When Sheep Leave the Fold
One of the more difficult things about being an artist selling your own work, is the letting go process when a painting sells.
Not only have you put your inner mind and thinking into a visual statement for everybody to see, but you also are srending that statement out into the world on its own, without hope of getting to revise it or even explain it.
Of course, this makes artist very vulnerable – but it also is the one thing that makes art so intriguing, and it is what lets art critics earn a living: they get to come up with what they think the artist was intending to say out loud in his/her artwork.
Which of course is, in very many cases, very largely guesswork and a big dose of speculation combined with imagination.
Unless the artist has put his intentions and the mind behind the work into words somewhere, all one can go by is the visual statements the artist has made.
This is why I find “the serious art worrld” so entertaining in many cases: who is to say, what was going through Piccasso’s mind when he decided to draw people out of proportion with really screwed up facial elements?
Who says Pollock wasn’t just flinging paint at a canvas, just because it was a fun thing to do on a Thursday night?
Hopefully someday there will be some art critics standing beside my “Haulin’ Ass” painting, trying to interpret it in some way other than it was intended – that is a tour in the museum I really would love to be on…
It will be the perfect opportunity to play BS Bingo – mark off the words as the art critics and tour guides mention them; feel free to laugh loudly, as none of these were part of the statement I was making with “Haulin’ Ass”:
“Subversive Political Commentary”

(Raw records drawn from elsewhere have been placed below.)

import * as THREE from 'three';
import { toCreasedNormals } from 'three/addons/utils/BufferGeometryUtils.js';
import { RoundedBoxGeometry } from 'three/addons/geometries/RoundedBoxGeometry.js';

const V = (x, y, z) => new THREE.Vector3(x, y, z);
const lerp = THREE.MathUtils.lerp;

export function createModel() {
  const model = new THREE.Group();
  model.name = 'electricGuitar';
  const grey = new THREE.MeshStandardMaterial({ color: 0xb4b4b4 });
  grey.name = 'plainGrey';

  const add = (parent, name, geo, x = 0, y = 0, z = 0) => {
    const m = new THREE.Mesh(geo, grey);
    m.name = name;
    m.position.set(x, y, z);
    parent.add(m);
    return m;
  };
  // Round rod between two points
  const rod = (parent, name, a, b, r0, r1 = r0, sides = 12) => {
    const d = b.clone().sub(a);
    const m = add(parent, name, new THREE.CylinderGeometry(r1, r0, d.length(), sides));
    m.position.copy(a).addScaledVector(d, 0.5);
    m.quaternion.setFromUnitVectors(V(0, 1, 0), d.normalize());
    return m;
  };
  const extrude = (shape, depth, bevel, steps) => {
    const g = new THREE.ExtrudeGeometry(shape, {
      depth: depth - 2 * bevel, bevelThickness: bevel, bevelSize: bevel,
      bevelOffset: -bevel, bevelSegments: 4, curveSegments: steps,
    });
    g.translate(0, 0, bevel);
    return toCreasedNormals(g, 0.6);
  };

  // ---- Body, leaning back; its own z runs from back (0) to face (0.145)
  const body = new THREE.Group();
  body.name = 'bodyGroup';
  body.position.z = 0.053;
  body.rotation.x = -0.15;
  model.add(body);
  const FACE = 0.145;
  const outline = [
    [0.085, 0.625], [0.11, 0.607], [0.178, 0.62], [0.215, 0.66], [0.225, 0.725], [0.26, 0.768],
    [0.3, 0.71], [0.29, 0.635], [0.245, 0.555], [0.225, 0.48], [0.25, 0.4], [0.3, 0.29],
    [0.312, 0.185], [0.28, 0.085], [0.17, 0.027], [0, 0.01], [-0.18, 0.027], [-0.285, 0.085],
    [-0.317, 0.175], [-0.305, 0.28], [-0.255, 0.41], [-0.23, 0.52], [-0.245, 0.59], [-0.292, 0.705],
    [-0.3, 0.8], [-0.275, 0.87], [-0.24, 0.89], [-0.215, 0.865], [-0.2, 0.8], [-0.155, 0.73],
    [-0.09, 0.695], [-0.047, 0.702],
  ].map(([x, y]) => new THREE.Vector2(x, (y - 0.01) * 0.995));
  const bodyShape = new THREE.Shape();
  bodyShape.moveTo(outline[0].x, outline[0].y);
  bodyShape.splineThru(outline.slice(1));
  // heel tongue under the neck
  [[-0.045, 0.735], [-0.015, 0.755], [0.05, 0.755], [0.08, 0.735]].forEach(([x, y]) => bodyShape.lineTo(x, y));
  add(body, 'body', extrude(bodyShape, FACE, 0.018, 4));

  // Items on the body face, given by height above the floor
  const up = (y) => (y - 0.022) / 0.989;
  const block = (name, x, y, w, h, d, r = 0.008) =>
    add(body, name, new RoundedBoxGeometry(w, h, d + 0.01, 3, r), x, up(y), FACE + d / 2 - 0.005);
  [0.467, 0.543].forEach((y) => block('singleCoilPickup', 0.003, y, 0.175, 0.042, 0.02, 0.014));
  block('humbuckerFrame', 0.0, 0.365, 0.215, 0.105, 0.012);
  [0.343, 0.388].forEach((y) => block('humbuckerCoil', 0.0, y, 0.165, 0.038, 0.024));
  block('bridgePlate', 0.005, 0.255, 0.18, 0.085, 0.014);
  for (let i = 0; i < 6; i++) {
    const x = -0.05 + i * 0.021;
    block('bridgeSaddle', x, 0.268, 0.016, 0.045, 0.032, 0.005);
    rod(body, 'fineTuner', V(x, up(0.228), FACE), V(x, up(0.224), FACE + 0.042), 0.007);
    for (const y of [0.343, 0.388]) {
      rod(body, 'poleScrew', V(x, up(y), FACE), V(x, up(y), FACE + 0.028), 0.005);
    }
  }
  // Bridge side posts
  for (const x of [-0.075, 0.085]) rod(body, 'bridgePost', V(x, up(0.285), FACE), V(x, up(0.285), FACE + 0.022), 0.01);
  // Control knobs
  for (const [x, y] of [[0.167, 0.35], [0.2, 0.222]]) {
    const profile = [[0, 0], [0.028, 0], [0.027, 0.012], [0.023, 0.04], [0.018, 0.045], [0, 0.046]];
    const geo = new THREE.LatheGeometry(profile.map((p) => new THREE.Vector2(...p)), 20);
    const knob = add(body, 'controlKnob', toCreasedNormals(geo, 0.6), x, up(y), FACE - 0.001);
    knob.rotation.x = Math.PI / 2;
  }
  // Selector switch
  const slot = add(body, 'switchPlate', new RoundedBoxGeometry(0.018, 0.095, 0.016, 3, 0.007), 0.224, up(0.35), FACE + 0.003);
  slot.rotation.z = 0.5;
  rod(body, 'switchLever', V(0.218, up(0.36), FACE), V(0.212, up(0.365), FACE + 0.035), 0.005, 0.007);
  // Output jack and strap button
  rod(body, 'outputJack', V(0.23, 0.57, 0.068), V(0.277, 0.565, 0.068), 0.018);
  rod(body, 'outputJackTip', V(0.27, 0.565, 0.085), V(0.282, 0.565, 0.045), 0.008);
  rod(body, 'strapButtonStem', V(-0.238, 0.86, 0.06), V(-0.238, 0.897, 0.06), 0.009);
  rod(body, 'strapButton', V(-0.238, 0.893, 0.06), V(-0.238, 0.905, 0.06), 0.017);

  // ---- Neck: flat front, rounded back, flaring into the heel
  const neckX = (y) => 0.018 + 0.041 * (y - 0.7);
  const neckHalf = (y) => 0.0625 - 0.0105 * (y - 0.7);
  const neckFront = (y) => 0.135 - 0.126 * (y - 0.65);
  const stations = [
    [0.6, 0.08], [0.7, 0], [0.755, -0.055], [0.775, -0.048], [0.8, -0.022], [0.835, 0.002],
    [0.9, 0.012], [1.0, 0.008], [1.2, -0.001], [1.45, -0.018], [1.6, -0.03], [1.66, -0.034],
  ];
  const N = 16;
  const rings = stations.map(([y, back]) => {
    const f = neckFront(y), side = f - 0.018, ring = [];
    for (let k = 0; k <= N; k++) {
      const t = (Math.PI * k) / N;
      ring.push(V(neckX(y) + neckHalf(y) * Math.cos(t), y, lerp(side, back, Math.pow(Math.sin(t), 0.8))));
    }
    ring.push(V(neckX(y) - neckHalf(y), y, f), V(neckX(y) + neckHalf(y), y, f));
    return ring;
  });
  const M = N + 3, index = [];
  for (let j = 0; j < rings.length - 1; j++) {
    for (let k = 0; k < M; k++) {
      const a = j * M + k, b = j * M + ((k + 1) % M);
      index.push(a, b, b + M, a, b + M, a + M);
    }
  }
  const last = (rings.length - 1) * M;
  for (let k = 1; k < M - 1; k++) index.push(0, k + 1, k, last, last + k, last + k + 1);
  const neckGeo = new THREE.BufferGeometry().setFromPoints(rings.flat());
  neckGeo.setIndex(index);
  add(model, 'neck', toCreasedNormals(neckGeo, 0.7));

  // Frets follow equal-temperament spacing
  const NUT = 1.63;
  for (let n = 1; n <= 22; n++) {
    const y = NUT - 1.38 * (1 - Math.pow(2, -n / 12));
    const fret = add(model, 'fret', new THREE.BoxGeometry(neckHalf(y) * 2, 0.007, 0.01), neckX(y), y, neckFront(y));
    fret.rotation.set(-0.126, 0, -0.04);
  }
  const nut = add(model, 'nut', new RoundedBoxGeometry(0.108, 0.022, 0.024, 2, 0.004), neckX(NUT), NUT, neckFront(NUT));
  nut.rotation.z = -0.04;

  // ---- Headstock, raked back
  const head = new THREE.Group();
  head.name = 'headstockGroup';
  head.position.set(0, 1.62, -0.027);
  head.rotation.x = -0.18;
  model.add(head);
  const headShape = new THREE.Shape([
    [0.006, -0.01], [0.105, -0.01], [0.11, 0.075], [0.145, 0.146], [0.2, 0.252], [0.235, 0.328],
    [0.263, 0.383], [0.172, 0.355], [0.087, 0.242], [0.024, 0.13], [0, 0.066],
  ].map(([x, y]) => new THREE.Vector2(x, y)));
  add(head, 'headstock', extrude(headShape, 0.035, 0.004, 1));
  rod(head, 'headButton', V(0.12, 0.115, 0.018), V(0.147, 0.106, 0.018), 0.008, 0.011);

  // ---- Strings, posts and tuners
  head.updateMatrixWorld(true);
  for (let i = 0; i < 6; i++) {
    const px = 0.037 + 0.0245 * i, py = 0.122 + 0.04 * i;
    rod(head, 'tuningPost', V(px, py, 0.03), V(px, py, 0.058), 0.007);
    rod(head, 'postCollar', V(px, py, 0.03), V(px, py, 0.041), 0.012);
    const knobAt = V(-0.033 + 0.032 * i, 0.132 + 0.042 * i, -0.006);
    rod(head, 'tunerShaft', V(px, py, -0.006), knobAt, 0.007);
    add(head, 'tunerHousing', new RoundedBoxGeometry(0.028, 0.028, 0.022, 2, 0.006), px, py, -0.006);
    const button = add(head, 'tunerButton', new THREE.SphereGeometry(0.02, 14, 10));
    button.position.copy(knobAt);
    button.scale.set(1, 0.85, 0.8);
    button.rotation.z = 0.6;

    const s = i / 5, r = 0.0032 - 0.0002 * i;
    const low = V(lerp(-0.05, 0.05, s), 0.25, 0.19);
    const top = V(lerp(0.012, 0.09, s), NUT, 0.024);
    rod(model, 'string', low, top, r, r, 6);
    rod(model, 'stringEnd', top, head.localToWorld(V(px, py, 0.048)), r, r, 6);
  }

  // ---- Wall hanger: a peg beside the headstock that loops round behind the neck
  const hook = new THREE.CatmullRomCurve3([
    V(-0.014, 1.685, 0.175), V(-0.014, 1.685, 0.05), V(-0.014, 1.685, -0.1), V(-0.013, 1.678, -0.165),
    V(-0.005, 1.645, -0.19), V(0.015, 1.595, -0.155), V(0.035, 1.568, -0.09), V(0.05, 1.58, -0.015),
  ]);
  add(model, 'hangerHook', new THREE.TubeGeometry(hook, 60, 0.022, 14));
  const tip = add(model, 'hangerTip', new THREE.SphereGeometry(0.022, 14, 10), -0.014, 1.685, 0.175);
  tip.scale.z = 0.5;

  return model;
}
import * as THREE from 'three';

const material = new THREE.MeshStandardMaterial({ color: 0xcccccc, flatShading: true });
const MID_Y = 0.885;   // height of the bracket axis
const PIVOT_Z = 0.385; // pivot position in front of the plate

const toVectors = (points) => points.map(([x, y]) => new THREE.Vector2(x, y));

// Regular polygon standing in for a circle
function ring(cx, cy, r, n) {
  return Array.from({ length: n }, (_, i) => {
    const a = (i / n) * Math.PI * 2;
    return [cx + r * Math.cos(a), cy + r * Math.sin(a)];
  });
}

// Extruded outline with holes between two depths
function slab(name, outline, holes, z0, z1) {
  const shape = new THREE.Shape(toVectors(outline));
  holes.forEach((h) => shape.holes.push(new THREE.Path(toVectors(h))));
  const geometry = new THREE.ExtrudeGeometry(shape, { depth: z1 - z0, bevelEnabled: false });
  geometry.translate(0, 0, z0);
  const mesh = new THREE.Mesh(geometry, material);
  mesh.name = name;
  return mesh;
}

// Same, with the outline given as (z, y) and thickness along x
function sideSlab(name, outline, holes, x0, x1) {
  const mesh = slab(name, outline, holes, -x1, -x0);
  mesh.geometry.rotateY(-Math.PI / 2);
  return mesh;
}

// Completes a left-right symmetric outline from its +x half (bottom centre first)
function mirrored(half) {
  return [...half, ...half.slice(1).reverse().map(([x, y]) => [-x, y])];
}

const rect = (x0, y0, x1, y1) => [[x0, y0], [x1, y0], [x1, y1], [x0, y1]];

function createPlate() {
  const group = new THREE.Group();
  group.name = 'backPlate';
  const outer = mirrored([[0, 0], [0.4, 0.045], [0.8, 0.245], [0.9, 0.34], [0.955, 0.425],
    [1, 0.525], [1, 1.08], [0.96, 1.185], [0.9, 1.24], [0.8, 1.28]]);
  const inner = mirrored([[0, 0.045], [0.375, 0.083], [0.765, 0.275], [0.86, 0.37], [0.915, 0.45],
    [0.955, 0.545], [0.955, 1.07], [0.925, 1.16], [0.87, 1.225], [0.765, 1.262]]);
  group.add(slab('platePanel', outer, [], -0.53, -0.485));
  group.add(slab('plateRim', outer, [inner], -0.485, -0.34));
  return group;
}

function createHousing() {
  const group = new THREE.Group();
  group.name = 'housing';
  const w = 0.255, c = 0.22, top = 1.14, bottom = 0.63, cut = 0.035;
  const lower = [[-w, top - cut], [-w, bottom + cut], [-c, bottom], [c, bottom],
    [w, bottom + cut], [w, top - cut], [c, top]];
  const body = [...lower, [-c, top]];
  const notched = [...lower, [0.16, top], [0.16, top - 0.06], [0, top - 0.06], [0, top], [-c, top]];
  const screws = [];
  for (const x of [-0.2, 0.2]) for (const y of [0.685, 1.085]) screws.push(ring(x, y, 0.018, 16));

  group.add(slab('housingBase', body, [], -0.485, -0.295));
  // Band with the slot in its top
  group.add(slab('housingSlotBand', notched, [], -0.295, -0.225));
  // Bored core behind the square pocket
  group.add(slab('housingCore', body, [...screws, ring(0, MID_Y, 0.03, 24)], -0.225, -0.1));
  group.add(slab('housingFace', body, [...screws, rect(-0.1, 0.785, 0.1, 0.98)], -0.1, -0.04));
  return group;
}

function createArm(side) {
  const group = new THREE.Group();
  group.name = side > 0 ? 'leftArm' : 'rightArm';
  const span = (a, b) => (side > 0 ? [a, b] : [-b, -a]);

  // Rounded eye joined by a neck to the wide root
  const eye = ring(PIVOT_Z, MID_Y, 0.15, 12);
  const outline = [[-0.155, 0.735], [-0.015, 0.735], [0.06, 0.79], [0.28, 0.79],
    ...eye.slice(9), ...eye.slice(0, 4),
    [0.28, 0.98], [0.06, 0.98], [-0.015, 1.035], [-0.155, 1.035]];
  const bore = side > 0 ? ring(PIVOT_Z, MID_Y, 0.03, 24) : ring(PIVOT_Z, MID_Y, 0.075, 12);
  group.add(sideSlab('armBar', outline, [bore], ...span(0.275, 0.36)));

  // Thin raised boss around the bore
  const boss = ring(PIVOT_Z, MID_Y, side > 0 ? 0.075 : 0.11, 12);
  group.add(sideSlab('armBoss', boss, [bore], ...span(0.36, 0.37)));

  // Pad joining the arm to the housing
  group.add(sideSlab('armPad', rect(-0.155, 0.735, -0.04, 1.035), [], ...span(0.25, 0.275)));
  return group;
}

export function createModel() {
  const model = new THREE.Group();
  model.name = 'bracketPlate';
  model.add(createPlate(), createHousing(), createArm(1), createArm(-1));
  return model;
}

Add more art world bs words liberally, and see how many you can find in the review and critics’s speaches…
Don’t forget to yell BINGO! at the end….
Too bad I won’t be around for that…the main reason dead artists are more famous than live artists, is that they shut up about what is being said about their work….